Scammers can destroy your small business' credit and reputation overnight, so you need to be vigilant when protecting what you've built. But you can't stop a scam if you don't know what to look for, so here are seven of the most common scams targeting small businesses.

While some small businesses are gearing up for the Christmas sale rush, others might be winding down for the holiday season. And whether you're anticipating a rush of customers into your business or a flood of employees out on vacation, you also have to be on guard for the annual holiday crime spike.

Whether its shoplifters who can't afford or don't want to pay for a gift, or staffing illegally adding to their year-end bonus, take these five tips to heart when trying to prevent Christmas crime at your small business.

Employers Prohibited From Asking 'What's Your Salary History?'

In certain states, cities, and municipalities, new laws prohibit potential employers from asking job applicants for their salary history. These laws may also require employers to disclose their salary range if the applicant requests that information. The purpose of these new laws is to protect applicants from employment discrimination.

Employers must comply with the new laws or face liability.
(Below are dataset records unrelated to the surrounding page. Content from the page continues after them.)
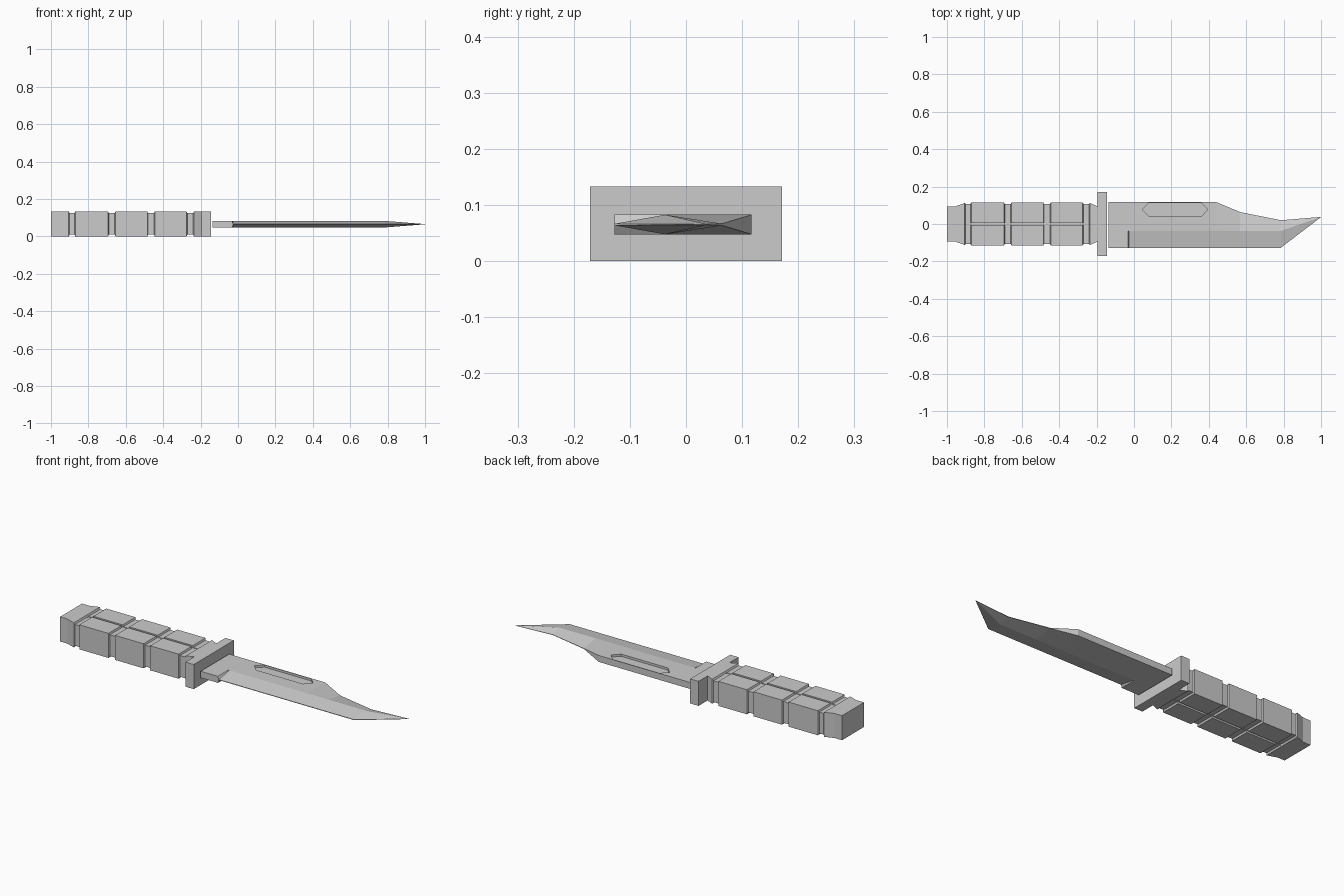
import bpy, bmesh
from mathutils import Vector

if "Cube" in bpy.data.objects:
    bpy.data.objects.remove(bpy.data.objects["Cube"])


def loft(name, sections):
    """Skin a list of closed sections (equal point counts) and cap both ends."""
    bm = bmesh.new()
    rings = [[bm.verts.new(p) for p in s] for s in sections]
    n = len(rings[0])
    for a, b in zip(rings, rings[1:]):
        for i in range(n):
            j = (i + 1) % n
            bm.faces.new((a[i], a[j], b[j], b[i]))
    bm.faces.new(rings[0])
    bm.faces.new(rings[-1])
    bmesh.ops.triangulate(bm, faces=[f for f in bm.faces if len(f.verts) > 4])
    bmesh.ops.recalc_face_normals(bm, faces=bm.faces)
    mesh = bpy.data.meshes.new(name)
    bm.to_mesh(mesh)
    bm.free()
    ob = bpy.data.objects.new(name, mesh)
    bpy.context.collection.objects.link(ob)
    return ob


MID = 0.0665   # mid height of the handle
BLADE_Z = 0.065


# Handle: rectangular section with a lengthwise groove above and below
def handle_section(x, half_w, half_h, groove):
    g = 0.006
    top = [(half_w, half_h), (g, half_h), (g, half_h - groove),
           (-g, half_h - groove), (-g, half_h), (-half_w, half_h)]
    bottom = [(y, -z) for y, z in reversed(top)]
    return [Vector((x, y, MID + z)) for y, z in top + bottom]


W, H = 0.115, MID
RW, RH = 0.108, 0.0575
stations = [(-1.0, 0.094, H, 0), (-0.955, 0.094, H, 0), (-0.905, W - 0.003, H, 0),
            (-0.9, RW, RH, 0.003)]
for x0, x1 in ((-0.87, -0.695), (-0.655, -0.485), (-0.445, -0.275)):
    stations += [(x0 - 0.004, RW, RH, 0.003), (x0, W, H, 0.011),
                 (x1, W, H, 0.011), (x1 + 0.004, RW, RH, 0.003)]
stations += [(-0.24, RW, RH, 0.003), (-0.235, W - 0.003, H, 0), (-0.195, 0.094, H, 0)]
loft("handle", [handle_section(*s) for s in stations])

# Guard: flat cross bar
loft("guard", [[(x, y * 0.171, MID + z * MID) for y, z in
                ((1, 1), (-1, 1), (-1, -1), (1, -1))] for x in (-0.195, -0.145)])


# Blade: spine, bevel ridge and cutting edge, mirrored above and below
def blade_section(x, spine, ridge, edge):
    upper = [spine, ridge, edge]
    return ([(x, y, BLADE_Z + h) for y, h in upper] +
            [(x, y, BLADE_Z - h) for y, h in reversed(upper)])


T = 0.0175
SPINE, RIDGE, EDGE = (0.117, T), (-0.037, T), (-0.127, 0.0015)
blade = loft("blade", [
    blade_section(-0.135, SPINE, RIDGE, (-0.127, T)),
    blade_section(-0.032, SPINE, RIDGE, (-0.127, T)),
    blade_section(-0.026, SPINE, RIDGE, EDGE),
    blade_section(0.44, SPINE, RIDGE, EDGE),
    blade_section(0.567, (0.064, 0.0015), RIDGE, EDGE),
    blade_section(0.785, (0.02, 0.001), (-0.037, T), EDGE),
    blade_section(1.0, (0.038, 0.0004), (0.0375, 0.0006), (0.037, 0.0004)),
])

# Fuller: long hexagonal recess in the upper face
hexagon = ((0.044, 0.078), (0.08, 0.113), (0.36, 0.113),
           (0.395, 0.078), (0.36, 0.041), (0.08, 0.041))
cutter = loft("fuller_cutter", [[(x, y, z) for x, y in hexagon]
                                for z in (BLADE_Z + T - 0.012, BLADE_Z + T + 0.05)])
cutter.hide_render = True
mod = blade.modifiers.new("fuller", 'BOOLEAN')
mod.operation, mod.solver, mod.object = 'DIFFERENCE', 'EXACT', cutter
bpy.context.view_layer.objects.active = blade
bpy.ops.object.modifier_apply(modifier=mod.name)
bpy.data.objects.remove(cutter)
However, according to Bloomberg, some states have enacted the prohibition about asking for an applicant's salary history, many have delayed an applicant's ability to sue or seek punitive damages, presumably to allow employers to learn how to comply with the new legislation.

Most have us, at some point in our daily lives or travels, have come across a shop serving its customers through bulletproof glass. Maybe it was a gas station or a convenience store, but the assumption is always pretty similar -- this must be a rough neighborhood, and this place probably has a good reason for having the glass up.
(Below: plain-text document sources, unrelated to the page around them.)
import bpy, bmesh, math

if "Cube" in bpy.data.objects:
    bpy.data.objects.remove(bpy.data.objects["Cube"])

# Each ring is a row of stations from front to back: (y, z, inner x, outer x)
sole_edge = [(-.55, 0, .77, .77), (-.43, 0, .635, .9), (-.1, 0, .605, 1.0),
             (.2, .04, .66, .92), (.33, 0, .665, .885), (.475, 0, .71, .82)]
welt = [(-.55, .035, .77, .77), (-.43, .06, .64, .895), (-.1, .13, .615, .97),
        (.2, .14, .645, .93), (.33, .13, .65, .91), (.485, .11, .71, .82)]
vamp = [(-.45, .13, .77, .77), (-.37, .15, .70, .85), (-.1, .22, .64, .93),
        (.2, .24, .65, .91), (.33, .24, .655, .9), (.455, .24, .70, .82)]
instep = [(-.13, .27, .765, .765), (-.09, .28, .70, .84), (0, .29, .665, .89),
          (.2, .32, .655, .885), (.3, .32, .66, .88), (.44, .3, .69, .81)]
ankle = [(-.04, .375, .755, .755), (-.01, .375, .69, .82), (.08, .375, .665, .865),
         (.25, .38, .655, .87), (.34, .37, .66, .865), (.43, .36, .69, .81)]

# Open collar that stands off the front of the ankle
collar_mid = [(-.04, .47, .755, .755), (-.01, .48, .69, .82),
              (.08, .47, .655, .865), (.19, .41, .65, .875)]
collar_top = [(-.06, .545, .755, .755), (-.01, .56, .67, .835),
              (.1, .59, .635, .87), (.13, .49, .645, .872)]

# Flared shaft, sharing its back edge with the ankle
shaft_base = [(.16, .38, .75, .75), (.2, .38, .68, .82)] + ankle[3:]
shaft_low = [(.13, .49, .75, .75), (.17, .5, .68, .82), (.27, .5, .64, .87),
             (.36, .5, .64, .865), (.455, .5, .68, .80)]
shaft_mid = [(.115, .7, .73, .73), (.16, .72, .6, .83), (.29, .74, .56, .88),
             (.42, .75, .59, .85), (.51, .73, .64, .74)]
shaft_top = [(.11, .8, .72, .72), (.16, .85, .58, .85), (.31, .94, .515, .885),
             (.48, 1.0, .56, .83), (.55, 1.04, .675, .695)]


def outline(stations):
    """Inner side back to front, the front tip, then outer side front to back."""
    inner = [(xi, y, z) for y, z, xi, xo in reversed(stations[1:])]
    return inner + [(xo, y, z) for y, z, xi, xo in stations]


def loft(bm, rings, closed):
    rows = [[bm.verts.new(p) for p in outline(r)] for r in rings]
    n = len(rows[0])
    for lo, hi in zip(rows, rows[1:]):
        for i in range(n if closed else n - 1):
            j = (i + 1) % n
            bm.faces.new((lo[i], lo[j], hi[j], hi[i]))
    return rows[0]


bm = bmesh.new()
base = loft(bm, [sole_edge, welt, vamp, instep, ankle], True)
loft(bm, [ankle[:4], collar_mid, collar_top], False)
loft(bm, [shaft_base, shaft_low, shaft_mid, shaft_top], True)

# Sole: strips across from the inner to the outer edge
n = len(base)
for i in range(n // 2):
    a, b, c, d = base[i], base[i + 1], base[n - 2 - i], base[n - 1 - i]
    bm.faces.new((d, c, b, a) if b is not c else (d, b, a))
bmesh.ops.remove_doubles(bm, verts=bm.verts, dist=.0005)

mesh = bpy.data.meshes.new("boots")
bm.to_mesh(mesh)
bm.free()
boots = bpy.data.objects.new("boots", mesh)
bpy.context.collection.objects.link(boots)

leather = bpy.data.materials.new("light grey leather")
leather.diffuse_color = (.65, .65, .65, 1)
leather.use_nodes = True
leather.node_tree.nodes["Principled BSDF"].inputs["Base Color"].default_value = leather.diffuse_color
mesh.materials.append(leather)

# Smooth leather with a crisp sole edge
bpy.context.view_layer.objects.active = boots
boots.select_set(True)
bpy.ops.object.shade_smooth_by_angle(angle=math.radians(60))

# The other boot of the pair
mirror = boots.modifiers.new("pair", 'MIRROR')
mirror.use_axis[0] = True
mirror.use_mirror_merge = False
But Philadelphia is trying to bring the bulletproof glass down, at least in some of its establishments. And to understand why, it might be useful to explain how Philly's "beer delis" are a little different than your average corner store.

We might remember 2014 as the Year of the Data Breach. But 2017 saw what has the potential to be the most catastrophic hack in history. And 2018 might be the year when Congress cracks down on companies concealing data breaches.

Last week, three senators introduced new legislation that would require companies to report data breaches within 30 days, and even provide prison time for executives who knowingly conceal a data breach.

It's been a boilerplate part of every employment application for decades: "Have you been convicted of a crime?" For employers, it may have been an easy way to cull the list of job applicants, or an attempt to weed out any unsavory characters.

But there are movements afoot to remove the question from job applications, or, if not, to incentivize businesses to hire felons and ex-convicts. While small businesses may still be wary of hiring someone with a criminal record, there might be a few good reasons to do so. So here are a few legal angles to consider if you're thinking about hiring felons, from our archives:

The State of California filed a lawsuit last week claiming a janitorial company, responsible for cleaning retail stores like Ross, JoAnn's Fabrics, Burlington Coat Factory, and Toys R Us, violated state wage and tax laws.

One Source Facility Solution is accused of failing to pay workers the minimum wage, underreporting payroll taxes, and providing false payroll information to its workers' compensation insurance carrier. The lawsuit alleges One Source janitors "have not received and do not receive the state-mandated minimum wage for all of the hours they work."

Perhaps it's the holiday spirit; maybe it's the political state of the world; or it could be that you are just a generous and considerate entrepreneur. Whatever the reason, small business owners are looking for more ways to be charitable and give back to their local communities. And there's evidence that giving locally as a small business can mean getting a lot back in return.

So if you want to make sure your small business does good at the same time it does well, here are three ideas.

Alternatives to Holiday Bonuses

The holiday bonus: a not-so-subtle stocking stuffer to show your staff you appreciate all of their contributions to the company over the past year. And while a few extra bucks on their paycheck can make for some happy employees, the battle over how much the bonus should be and on what it should be based can put a damper on the holiday spirit. Plus, cash can be boring.

So how do you avoid the ubiquity and difficulty of the standard holiday bonus? Here are three alternative gifts you and your employees may find more appealing:

Did you know that Instacart shoppers went on strike on November 19 and 20? Probably not, that is, unless you read the news about it. Despite the negative press the company has gotten over the low wages that their independent contractor shoppers earn, an Insta-Shopper strike came and went without so much as a noticeable service disruption.

This is likely due to the fact that the $3.4 billion company has some pretty deep pools of contractors. It boasts hundreds of thousands of shoppers across the country. This means that for a strike to truly be effective, it would require some serious labor organization work, as well as the agreement of at least tens of thousands of the most active contractors.

For smaller startups, being that "strike-proof" may be a pipe dream, but if you rely on a large group of independent contractors, you can learn a lesson or two from Instacart.